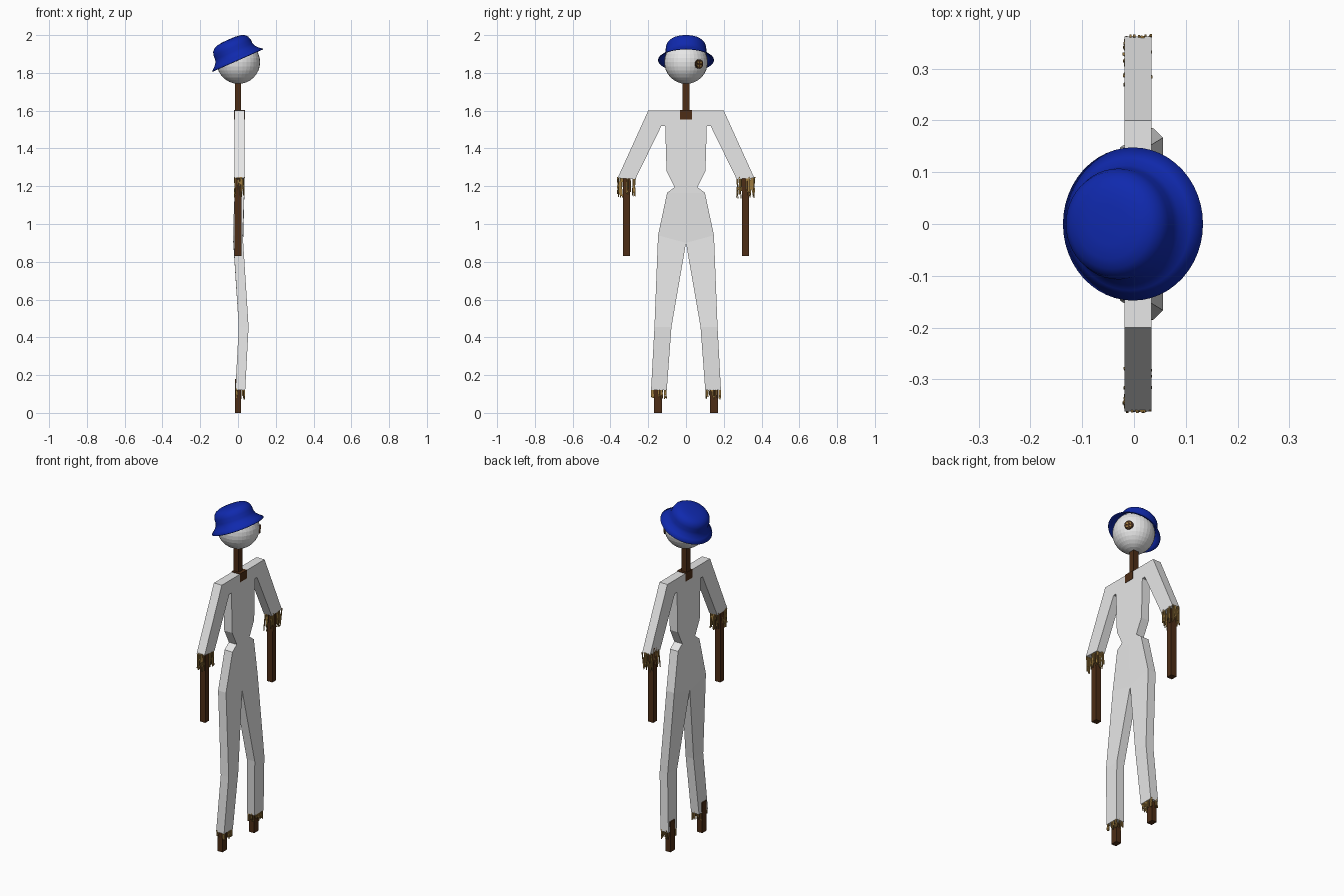
import bpy, bmesh, math, random
from mathutils import Matrix, Vector

if "Cube" in bpy.data.objects:
    bpy.data.objects.remove(bpy.data.objects["Cube"])

random.seed(4)


def mat(name, col):
    m = bpy.data.materials.new(name)
    m.diffuse_color = (*col, 1)
    m.use_nodes = True
    m.node_tree.nodes["Principled BSDF"].inputs["Base Color"].default_value = m.diffuse_color
    return m


CLOTH = mat("pale cloth", (0.8, 0.8, 0.8))
WOOD = mat("dark wood", (0.075, 0.027, 0.008))
BLUE = mat("hat blue", (0.005, 0.022, 0.42))
STRAW = mat("straw", (0.34, 0.2, 0.05))
DARK = mat("button brown", (0.06, 0.025, 0.01))


def finish(name, bm, material):
    me = bpy.data.meshes.new(name)
    bmesh.ops.recalc_face_normals(bm, faces=bm.faces)
    bm.to_mesh(me)
    bm.free()
    me.materials.append(material)
    ob = bpy.data.objects.new(name, me)
    bpy.context.collection.objects.link(ob)
    return ob


def add_box(bm, center, size, rot=Matrix()):
    m = Matrix.Translation(center) @ rot @ Matrix.Diagonal((*size, 1))
    bmesh.ops.create_cube(bm, size=1, matrix=m)


def box(name, center, size, material):
    bm = bmesh.new()
    add_box(bm, center, size)
    return finish(name, bm, material)


# Clothes: half silhouette in (y, z), mirrored, then thickened along x
P = dict(A=(0, 1.6), B=(.2, 1.6), C=(.362, 1.243), D=(.268, 1.238), E=(.13, 1.52),
         F=(.11, 1.52), G=(.103, 1.28), H=(.06, 1.195), I=(.10, 1.165), J=(.148, .94),
         K=(.167, .455), L=(.185, .12), M=(.102, .12), N=(.077, .455), O=(0, .9),
         T=(0, 1.52), Q=(0, 1.28), R=(0, 1.195), S=(0, 1.165))
SHIFT = dict(J=-.009, O=-.007, K=.022, N=.022, L=.004, M=.004)
bm = bmesh.new()
for side in (1, -1):
    v = {k: bm.verts.new((-.018 + SHIFT.get(k, 0), side * y, z)) for k, (y, z) in P.items()}
    for f in ("ABEFT", "BCDE", "TFGQ", "QGHR", "RHIS", "SIJO", "OJKN", "NKLM"):
        bm.faces.new([v[k] for k in (f if side > 0 else f[::-1])])
bmesh.ops.remove_doubles(bm, verts=bm.verts, dist=1e-4)
ext = bmesh.ops.extrude_face_region(bm, geom=bm.faces[:], use_keep_orig=True)["geom"]
bmesh.ops.translate(bm, vec=(.052, 0, 0), verts=[e for e in ext if isinstance(e, bmesh.types.BMVert)])
finish("clothes", bm, CLOTH)

# Wooden posts
box("neck_post", (0, 0, 1.68), (.034, .036, .26), WOOD)
box("collar_block", (.008, 0, 1.578), (.056, .064, .05), WOOD)
for side, word in ((1, "left"), (-1, "right")):
    box(word + "_hand_post", (0, side * .314, 1.05), (.036, .037, .44), WOOD)
    box(word + "_foot_post", (0, side * .149, .09), (.033, .042, .18), WOOD)


# Straw: loose strands hanging around the hem outline
def straw(name, y, z, x, half_y, half_x, lo, hi, count):
    bm = bmesh.new()
    for _ in range(count):
        a, b = random.uniform(-1, 1), random.choice((-1, 1))
        if random.random() < .7:
            px, py = x + b * half_x, y + a * half_y
        else:
            px, py = x + a * half_x, y + b * half_y
        n = random.uniform(lo, hi)
        rot = Matrix.Rotation(random.uniform(-.1, .1), 4, 'X') @ Matrix.Rotation(random.uniform(-.08, .08), 4, 'Y')
        add_box(bm, (px, py, z + .01 - n / 2), (.004, .005, n), rot)
    finish(name, bm, STRAW)


for side, word in ((1, "left"), (-1, "right")):
    straw(word + "_wrist_straw", side * .316, 1.238, .007, .044, .023, .06, .115, 40)
    straw(word + "_ankle_straw", side * .144, .12, .012, .038, .022, .03, .06, 34)

# Head
bm = bmesh.new()
bmesh.ops.create_uvsphere(bm, u_segments=32, v_segments=16, radius=.115,
                          matrix=Matrix.Translation((.002, 0, 1.857)))
finish("head", bm, CLOTH)

# Hat: lathed profile, tilted backwards
bm = bmesh.new()
prof = [(.148, 0), (.128, .016), (.113, .034), (.108, .05), (.107, .072), (.101, .092),
        (.087, .106), (.068, .114), (.04, .118), (0, .119)]
pts = [bm.verts.new((r, 0, z)) for r, z in prof]
edges = [bm.edges.new(e) for e in zip(pts, pts[1:])]
bmesh.ops.spin(bm, geom=pts + edges, cent=(0, 0, 0), axis=(0, 0, 1), angle=math.tau, steps=48)
bmesh.ops.remove_doubles(bm, verts=bm.verts, dist=1e-4)
bm.transform(Matrix.Translation((-.002, 0, 1.868)) @ Matrix.Rotation(-math.radians(23.9), 4, 'Y'))
hat = finish("hat", bm, BLUE)
for p in hat.data.polygons:
    p.use_smooth = True
sol = hat.modifiers.new("thickness", "SOLIDIFY")
sol.thickness = .004

# Button eye with four holes
c = Vector((.002, 0, 1.857))
d = Vector((.092, .069, -.01)).normalized()
frame = Matrix.Translation(c + d * .115) @ d.to_track_quat('Z', 'Y').to_matrix().to_4x4()


def disc(name, r, depth, spots, z, material):
    bm = bmesh.new()
    for x, y in spots:
        bmesh.ops.create_cone(bm, cap_ends=True, segments=16, radius1=r, radius2=r, depth=depth,
                              matrix=frame @ Matrix.Translation((x, y, z)))
    finish(name, bm, material)


disc("button_eye", .025, .008, [(0, 0)], 0, DARK)
disc("button_holes", .0055, .002, [(s * .009, t * .009) for s in (1, -1) for t in (1, -1)], .004, STRAW)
********
--- Activity ---
The copy must reproduce every entry exactly while excluding all pictures.

--- Answer ---
import bpy, bmesh, math, random
from mathutils import Matrix, Vector

if "Cube" in bpy.data.objects:
    bpy.data.objects.remove(bpy.data.objects["Cube"])

random.seed(4)


def mat(name, col):
    m = bpy.data.materials.new(name)
    m.diffuse_color = (*col, 1)
    m.use_nodes = True
    m.node_tree.nodes["Principled BSDF"].inputs["Base Color"].default_value = m.diffuse_color
    return m


CLOTH = mat("pale cloth", (0.8, 0.8, 0.8))
WOOD = mat("dark wood", (0.075, 0.027, 0.008))
BLUE = mat("hat blue", (0.005, 0.022, 0.42))
STRAW = mat("straw", (0.34, 0.2, 0.05))
DARK = mat("button brown", (0.06, 0.025, 0.01))


def finish(name, bm, material):
    me = bpy.data.meshes.new(name)
    bmesh.ops.recalc_face_normals(bm, faces=bm.faces)
    bm.to_mesh(me)
    bm.free()
    me.materials.append(material)
    ob = bpy.data.objects.new(name, me)
    bpy.context.collection.objects.link(ob)
    return ob


def add_box(bm, center, size, rot=Matrix()):
    m = Matrix.Translation(center) @ rot @ Matrix.Diagonal((*size, 1))
    bmesh.ops.create_cube(bm, size=1, matrix=m)


def box(name, center, size, material):
    bm = bmesh.new()
    add_box(bm, center, size)
    return finish(name, bm, material)


# Clothes: half silhouette in (y, z), mirrored, then thickened along x
P = dict(A=(0, 1.6), B=(.2, 1.6), C=(.362, 1.243), D=(.268, 1.238), E=(.13, 1.52),
         F=(.11, 1.52), G=(.103, 1.28), H=(.06, 1.195), I=(.10, 1.165), J=(.148, .94),
         K=(.167, .455), L=(.185, .12), M=(.102, .12), N=(.077, .455), O=(0, .9),
         T=(0, 1.52), Q=(0, 1.28), R=(0, 1.195), S=(0, 1.165))
SHIFT = dict(J=-.009, O=-.007, K=.022, N=.022, L=.004, M=.004)
bm = bmesh.new()
for side in (1, -1):
    v = {k: bm.verts.new((-.018 + SHIFT.get(k, 0), side * y, z)) for k, (y, z) in P.items()}
    for f in ("ABEFT", "BCDE", "TFGQ", "QGHR", "RHIS", "SIJO", "OJKN", "NKLM"):
        bm.faces.new([v[k] for k in (f if side > 0 else f[::-1])])
bmesh.ops.remove_doubles(bm, verts=bm.verts, dist=1e-4)
ext = bmesh.ops.extrude_face_region(bm, geom=bm.faces[:], use_keep_orig=True)["geom"]
bmesh.ops.translate(bm, vec=(.052, 0, 0), verts=[e for e in ext if isinstance(e, bmesh.types.BMVert)])
finish("clothes", bm, CLOTH)

# Wooden posts
box("neck_post", (0, 0, 1.68), (.034, .036, .26), WOOD)
box("collar_block", (.008, 0, 1.578), (.056, .064, .05), WOOD)
for side, word in ((1, "left"), (-1, "right")):
    box(word + "_hand_post", (0, side * .314, 1.05), (.036, .037, .44), WOOD)
    box(word + "_foot_post", (0, side * .149, .09), (.033, .042, .18), WOOD)


# Straw: loose strands hanging around the hem outline
def straw(name, y, z, x, half_y, half_x, lo, hi, count):
    bm = bmesh.new()
    for _ in range(count):
        a, b = random.uniform(-1, 1), random.choice((-1, 1))
        if random.random() < .7:
            px, py = x + b * half_x, y + a * half_y
        else:
            px, py = x + a * half_x, y + b * half_y
        n = random.uniform(lo, hi)
        rot = Matrix.Rotation(random.uniform(-.1, .1), 4, 'X') @ Matrix.Rotation(random.uniform(-.08, .08), 4, 'Y')
        add_box(bm, (px, py, z + .01 - n / 2), (.004, .005, n), rot)
    finish(name, bm, STRAW)


for side, word in ((1, "left"), (-1, "right")):
    straw(word + "_wrist_straw", side * .316, 1.238, .007, .044, .023, .06, .115, 40)
    straw(word + "_ankle_straw", side * .144, .12, .012, .038, .022, .03, .06, 34)

# Head
bm = bmesh.new()
bmesh.ops.create_uvsphere(bm, u_segments=32, v_segments=16, radius=.115,
                          matrix=Matrix.Translation((.002, 0, 1.857)))
finish("head", bm, CLOTH)

# Hat: lathed profile, tilted backwards
bm = bmesh.new()
prof = [(.148, 0), (.128, .016), (.113, .034), (.108, .05), (.107, .072), (.101, .092),
        (.087, .106), (.068, .114), (.04, .118), (0, .119)]
pts = [bm.verts.new((r, 0, z)) for r, z in prof]
edges = [bm.edges.new(e) for e in zip(pts, pts[1:])]
bmesh.ops.spin(bm, geom=pts + edges, cent=(0, 0, 0), axis=(0, 0, 1), angle=math.tau, steps=48)
bmesh.ops.remove_doubles(bm, verts=bm.verts, dist=1e-4)
bm.transform(Matrix.Translation((-.002, 0, 1.868)) @ Matrix.Rotation(-math.radians(23.9), 4, 'Y'))
hat = finish("hat", bm, BLUE)
for p in hat.data.polygons:
    p.use_smooth = True
sol = hat.modifiers.new("thickness", "SOLIDIFY")
sol.thickness = .004

# Button eye with four holes
c = Vector((.002, 0, 1.857))
d = Vector((.092, .069, -.01)).normalized()
frame = Matrix.Translation(c + d * .115) @ d.to_track_quat('Z', 'Y').to_matrix().to_4x4()


def disc(name, r, depth, spots, z, material):
    bm = bmesh.new()
    for x, y in spots:
        bmesh.ops.create_cone(bm, cap_ends=True, segments=16, radius1=r, radius2=r, depth=depth,
                              matrix=frame @ Matrix.Translation((x, y, z)))
    finish(name, bm, material)


disc("button_eye", .025, .008, [(0, 0)], 0, DARK)
disc("button_holes", .0055, .002, [(s * .009, t * .009) for s in (1, -1) for t in (1, -1)], .004, STRAW)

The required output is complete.